Source texts of formatted documents
# # # # # # #
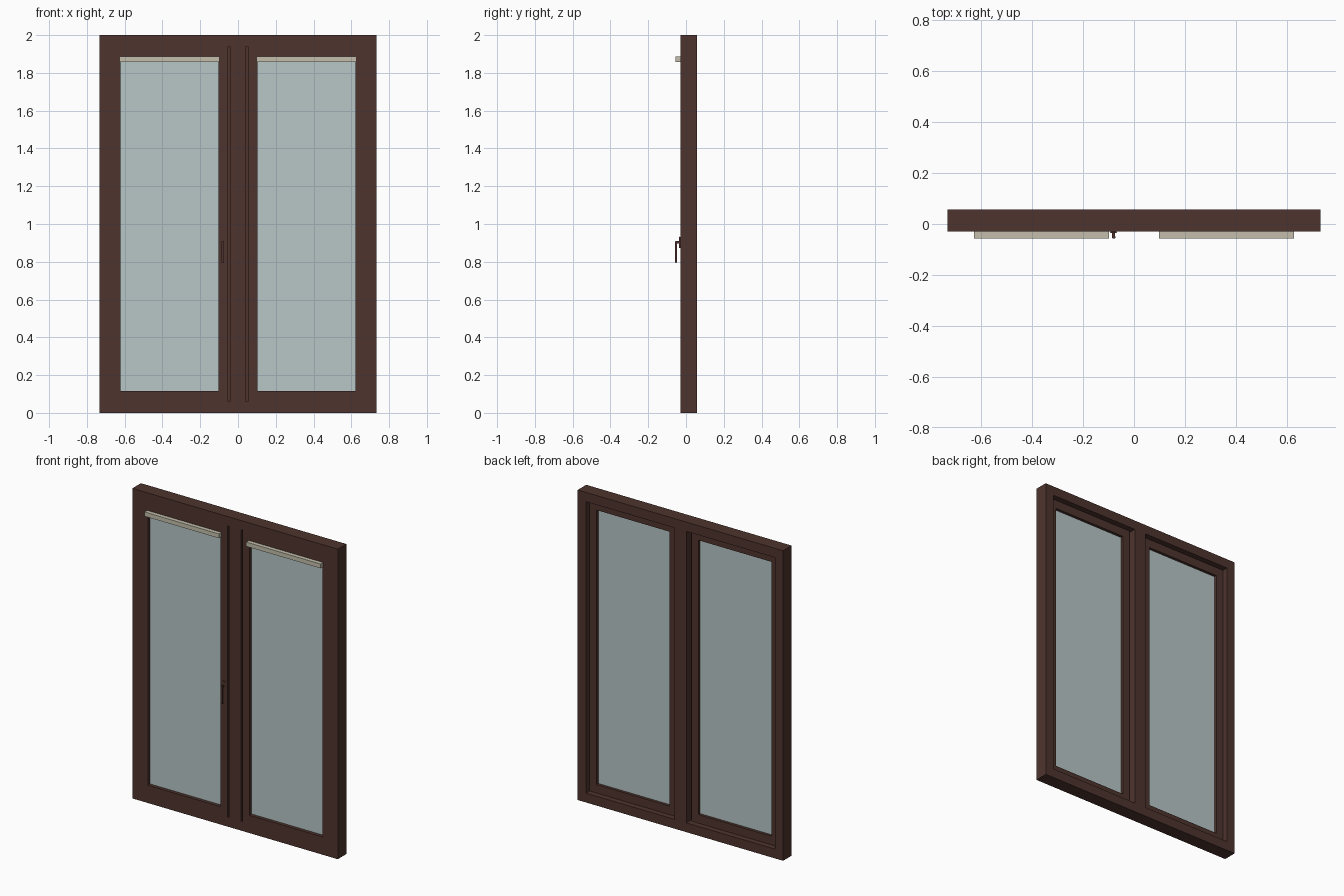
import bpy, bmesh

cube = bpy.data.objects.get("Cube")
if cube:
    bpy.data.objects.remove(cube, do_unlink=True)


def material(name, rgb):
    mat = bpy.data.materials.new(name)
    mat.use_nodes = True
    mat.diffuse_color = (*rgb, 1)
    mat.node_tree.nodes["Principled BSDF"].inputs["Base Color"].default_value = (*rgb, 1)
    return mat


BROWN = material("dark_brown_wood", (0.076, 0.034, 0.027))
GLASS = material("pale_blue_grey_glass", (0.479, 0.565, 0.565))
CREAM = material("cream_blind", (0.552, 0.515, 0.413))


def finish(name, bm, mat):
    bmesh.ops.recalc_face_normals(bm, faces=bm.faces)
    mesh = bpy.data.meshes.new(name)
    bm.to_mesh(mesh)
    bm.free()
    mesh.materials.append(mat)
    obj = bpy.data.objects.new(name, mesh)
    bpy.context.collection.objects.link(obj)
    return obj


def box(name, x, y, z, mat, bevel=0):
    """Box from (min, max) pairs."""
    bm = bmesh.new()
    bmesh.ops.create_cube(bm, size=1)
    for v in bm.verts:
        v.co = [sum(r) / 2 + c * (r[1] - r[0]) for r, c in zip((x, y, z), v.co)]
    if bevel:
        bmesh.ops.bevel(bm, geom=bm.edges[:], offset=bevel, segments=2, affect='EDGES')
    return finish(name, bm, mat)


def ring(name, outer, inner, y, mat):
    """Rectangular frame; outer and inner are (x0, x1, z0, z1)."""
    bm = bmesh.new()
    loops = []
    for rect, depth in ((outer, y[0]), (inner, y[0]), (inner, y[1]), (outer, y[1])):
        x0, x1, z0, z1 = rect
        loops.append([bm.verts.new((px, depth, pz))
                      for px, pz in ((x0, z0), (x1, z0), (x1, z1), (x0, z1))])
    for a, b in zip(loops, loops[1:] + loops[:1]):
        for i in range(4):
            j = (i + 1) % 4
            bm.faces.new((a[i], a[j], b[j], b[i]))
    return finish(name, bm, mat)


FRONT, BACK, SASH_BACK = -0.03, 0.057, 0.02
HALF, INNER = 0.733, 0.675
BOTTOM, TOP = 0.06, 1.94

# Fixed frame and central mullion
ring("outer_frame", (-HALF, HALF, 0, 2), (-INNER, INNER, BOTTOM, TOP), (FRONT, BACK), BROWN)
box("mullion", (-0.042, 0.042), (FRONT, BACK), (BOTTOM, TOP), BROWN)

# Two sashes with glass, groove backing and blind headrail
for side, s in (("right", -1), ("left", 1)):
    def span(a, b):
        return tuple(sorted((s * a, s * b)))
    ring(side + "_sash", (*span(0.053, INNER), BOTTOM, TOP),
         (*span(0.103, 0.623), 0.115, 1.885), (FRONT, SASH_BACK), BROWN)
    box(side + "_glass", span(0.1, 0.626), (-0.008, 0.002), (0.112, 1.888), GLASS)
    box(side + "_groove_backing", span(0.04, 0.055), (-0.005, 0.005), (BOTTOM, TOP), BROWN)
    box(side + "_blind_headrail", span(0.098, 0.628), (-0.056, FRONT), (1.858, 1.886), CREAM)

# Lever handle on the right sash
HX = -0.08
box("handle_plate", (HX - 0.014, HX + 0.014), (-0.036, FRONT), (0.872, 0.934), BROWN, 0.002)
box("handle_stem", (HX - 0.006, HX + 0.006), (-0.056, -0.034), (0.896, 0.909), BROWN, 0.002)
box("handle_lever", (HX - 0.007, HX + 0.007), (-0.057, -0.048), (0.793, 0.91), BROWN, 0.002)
# # # # # # #
Activity
Copy the entries exactly. No pictures.

Output
import bpy, bmesh

cube = bpy.data.objects.get("Cube")
if cube:
    bpy.data.objects.remove(cube, do_unlink=True)


def material(name, rgb):
    mat = bpy.data.materials.new(name)
    mat.use_nodes = True
    mat.diffuse_color = (*rgb, 1)
    mat.node_tree.nodes["Principled BSDF"].inputs["Base Color"].default_value = (*rgb, 1)
    return mat


BROWN = material("dark_brown_wood", (0.076, 0.034, 0.027))
GLASS = material("pale_blue_grey_glass", (0.479, 0.565, 0.565))
CREAM = material("cream_blind", (0.552, 0.515, 0.413))


def finish(name, bm, mat):
    bmesh.ops.recalc_face_normals(bm, faces=bm.faces)
    mesh = bpy.data.meshes.new(name)
    bm.to_mesh(mesh)
    bm.free()
    mesh.materials.append(mat)
    obj = bpy.data.objects.new(name, mesh)
    bpy.context.collection.objects.link(obj)
    return obj


def box(name, x, y, z, mat, bevel=0):
    """Box from (min, max) pairs."""
    bm = bmesh.new()
    bmesh.ops.create_cube(bm, size=1)
    for v in bm.verts:
        v.co = [sum(r) / 2 + c * (r[1] - r[0]) for r, c in zip((x, y, z), v.co)]
    if bevel:
        bmesh.ops.bevel(bm, geom=bm.edges[:], offset=bevel, segments=2, affect='EDGES')
    return finish(name, bm, mat)


def ring(name, outer, inner, y, mat):
    """Rectangular frame; outer and inner are (x0, x1, z0, z1)."""
    bm = bmesh.new()
    loops = []
    for rect, depth in ((outer, y[0]), (inner, y[0]), (inner, y[1]), (outer, y[1])):
        x0, x1, z0, z1 = rect
        loops.append([bm.verts.new((px, depth, pz))
                      for px, pz in ((x0, z0), (x1, z0), (x1, z1), (x0, z1))])
    for a, b in zip(loops, loops[1:] + loops[:1]):
        for i in range(4):
            j = (i + 1) % 4
            bm.faces.new((a[i], a[j], b[j], b[i]))
    return finish(name, bm, mat)


FRONT, BACK, SASH_BACK = -0.03, 0.057, 0.02
HALF, INNER = 0.733, 0.675
BOTTOM, TOP = 0.06, 1.94

# Fixed frame and central mullion
ring("outer_frame", (-HALF, HALF, 0, 2), (-INNER, INNER, BOTTOM, TOP), (FRONT, BACK), BROWN)
box("mullion", (-0.042, 0.042), (FRONT, BACK), (BOTTOM, TOP), BROWN)

# Two sashes with glass, groove backing and blind headrail
for side, s in (("right", -1), ("left", 1)):
    def span(a, b):
        return tuple(sorted((s * a, s * b)))
    ring(side + "_sash", (*span(0.053, INNER), BOTTOM, TOP),
         (*span(0.103, 0.623), 0.115, 1.885), (FRONT, SASH_BACK), BROWN)
    box(side + "_glass", span(0.1, 0.626), (-0.008, 0.002), (0.112, 1.888), GLASS)
    box(side + "_groove_backing", span(0.04, 0.055), (-0.005, 0.005), (BOTTOM, TOP), BROWN)
    box(side + "_blind_headrail", span(0.098, 0.628), (-0.056, FRONT), (1.858, 1.886), CREAM)

# Lever handle on the right sash
HX = -0.08
box("handle_plate", (HX - 0.014, HX + 0.014), (-0.036, FRONT), (0.872, 0.934), BROWN, 0.002)
box("handle_stem", (HX - 0.006, HX + 0.006), (-0.056, -0.034), (0.896, 0.909), BROWN, 0.002)
box("handle_lever", (HX - 0.007, HX + 0.007), (-0.057, -0.048), (0.793, 0.91), BROWN, 0.002)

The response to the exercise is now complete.